Your hand opens and closes and opens and closes. If it were always a fist or always stretched open, you would be paralyzed. Your deepest presence is in every small contracting and expanding, the two as beautifully balanced and coordinated as bird wings.
As the air gets cooler, the light in the day gets shorter, pencils and notebooks fill the isles of the grocery stores, and the gords in the garden become abundant, it reminds us all we are collectively transitioning from one season to the next.
transition (noun): The process or a period of changing from one state or condition to another.
Be it seasonal transitions, transitions in relationships, vocations, locations, or transitions in our asana practice, the act of transitioning in and of itself is often missed, and instead our attention lays in the past or the future. As Rumi so simply but eloquently paints in his words, by staying awake and aware in the here and now we become witness to the magical things happening every moment.
I went for a walk to the beach with my now very independent toddler. Until yesterday, he was quite content riding in the wagon, wide eyed gazing out to the world, pointing, gooing and gawing at this and that. Yesterday he decided he wanted to walk on his own. Generally the walk from our home to the beach takes about 10 minutes, and is considered a “transition” getting from point A to B. Walking beside my 14-month year old son, he was able to help open my eyes and pull me into the present moment and the beauty that lay between home and the beach. Who knew there were so many awesome cracks in the gravel, metallic lawn ornaments waiting to be touched, airplanes flying tipping their wings to wave hello, cats nestled on driveways wanting to hear their purrs, circles to be had on the strips of lawn, squats to be done between boardwalks, and no right direction to get to the beach. We made it to the beach in about 45 min. He was thrilled to see the beach, clearly proud he walked there, but surprisingly just as excited to see the beach as he was the airplanes, cats, ornaments, and cracks.

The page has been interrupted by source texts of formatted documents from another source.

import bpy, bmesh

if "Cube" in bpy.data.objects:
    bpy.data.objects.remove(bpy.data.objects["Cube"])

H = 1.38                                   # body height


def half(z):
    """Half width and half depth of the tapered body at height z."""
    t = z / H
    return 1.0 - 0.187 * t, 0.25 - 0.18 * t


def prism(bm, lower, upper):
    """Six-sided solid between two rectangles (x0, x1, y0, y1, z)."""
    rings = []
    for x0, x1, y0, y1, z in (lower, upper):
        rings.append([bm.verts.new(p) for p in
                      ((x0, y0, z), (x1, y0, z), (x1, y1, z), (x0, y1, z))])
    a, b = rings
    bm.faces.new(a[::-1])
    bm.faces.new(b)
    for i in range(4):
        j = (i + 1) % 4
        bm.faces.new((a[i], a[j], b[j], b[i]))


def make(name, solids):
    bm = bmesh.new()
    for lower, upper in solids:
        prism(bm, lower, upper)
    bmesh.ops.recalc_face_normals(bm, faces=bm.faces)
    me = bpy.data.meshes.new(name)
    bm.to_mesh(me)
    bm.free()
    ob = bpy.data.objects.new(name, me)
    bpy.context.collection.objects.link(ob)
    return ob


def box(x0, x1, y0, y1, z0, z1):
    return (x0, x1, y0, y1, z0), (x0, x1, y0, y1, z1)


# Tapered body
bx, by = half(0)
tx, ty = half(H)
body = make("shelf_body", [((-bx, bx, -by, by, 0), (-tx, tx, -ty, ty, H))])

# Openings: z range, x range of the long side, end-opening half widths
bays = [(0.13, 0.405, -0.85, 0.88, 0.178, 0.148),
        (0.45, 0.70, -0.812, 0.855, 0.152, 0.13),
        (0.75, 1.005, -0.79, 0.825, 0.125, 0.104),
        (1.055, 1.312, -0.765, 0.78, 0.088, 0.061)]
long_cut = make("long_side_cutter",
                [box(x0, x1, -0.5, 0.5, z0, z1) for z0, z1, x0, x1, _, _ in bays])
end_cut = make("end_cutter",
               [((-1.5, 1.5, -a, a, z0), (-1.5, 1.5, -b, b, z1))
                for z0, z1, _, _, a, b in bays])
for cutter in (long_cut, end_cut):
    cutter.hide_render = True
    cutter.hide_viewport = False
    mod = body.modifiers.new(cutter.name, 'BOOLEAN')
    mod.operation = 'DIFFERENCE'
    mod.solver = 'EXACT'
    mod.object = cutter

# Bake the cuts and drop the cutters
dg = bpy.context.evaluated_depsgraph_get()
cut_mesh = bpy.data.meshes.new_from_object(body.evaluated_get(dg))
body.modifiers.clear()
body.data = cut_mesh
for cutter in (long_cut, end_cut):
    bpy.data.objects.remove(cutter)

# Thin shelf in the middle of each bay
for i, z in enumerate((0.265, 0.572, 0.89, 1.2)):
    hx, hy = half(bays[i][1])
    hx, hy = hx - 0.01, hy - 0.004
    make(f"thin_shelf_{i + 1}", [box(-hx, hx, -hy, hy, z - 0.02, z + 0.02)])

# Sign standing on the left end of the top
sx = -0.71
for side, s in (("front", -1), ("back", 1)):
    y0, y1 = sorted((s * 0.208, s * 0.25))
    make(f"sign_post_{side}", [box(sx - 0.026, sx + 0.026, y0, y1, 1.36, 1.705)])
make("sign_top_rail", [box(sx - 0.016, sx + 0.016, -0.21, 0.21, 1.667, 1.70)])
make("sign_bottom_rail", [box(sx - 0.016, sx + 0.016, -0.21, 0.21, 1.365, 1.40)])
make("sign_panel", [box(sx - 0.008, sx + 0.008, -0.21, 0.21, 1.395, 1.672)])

The practice of staying present and not getting lost in the past or the future, is a practice of patience, will, dedication, and trust. The mind has the tendency to keep us busy, planning, reflecting, judging, more planning, more overanalyzing, on and on. When our minds are locked on they way things used to be or where we should be, we can completely forget where we actually are. Our asana practice helps us learn to become present to the ongoing multitude of transitions in our minds, our physical bodies, and our hearts, allowing us to sink into a space that just is. Perhaps you have felt your energy and attention shift just by simply coming to your mat and moving through some asanas (physical postures). The physical movements bring us into our body, the breath helps to further anchor our attention to the here and now which in turn creates space in our thoughts relaxing our mind. The more we practice deep listening, conscious movement, and being receptive to the breath, the more we can step closer to really witness what is true presence for our bodies, minds, and hearts. When this happens, we allow ourselves to be receptive to and witness the small miracles, the challenging hurdles, deep openings, and ultimately, allow our selves to just be in whatever it is that is coming up, trusting and knowing that “this too shall pass” and enjoying it while it lasts.
Next time you find yourself on your mat, imagine as if you were stepping on your mat for the first time. Allow your self to be and feel the poses like never before. As you move from pose to pose, perhaps slow down the transitions and begin to notice the subtle movements and how they impact your being (say your abs when moving from downdog to a lunge or your pinky toe when in triangle). Pause after you have done a pose before moving into the next, and just allow your body to feel and sink into the experience. In this way, allow yourself to embody presence in the many transitions that take place on your mat, be it physical, mental, emotional.
The last few weeks of summer are upon us. Here is to all of you stepping into your practice of presence as we move from season to season. With a beginners mind, sip in the early morning sunrises, bathe in the warm summer sun, eat plants right from our own Maine soil, hear the calls of the birds, the sounds of the boats on the water, witness kids playing in the middle of the day (and maybe even join in), see the color, lines, and greatness of a dear friend’s eyes, practice a lot of yoga on your mat, enjoy every ounce of every minute that is in each of the days as we transition from summer to fall.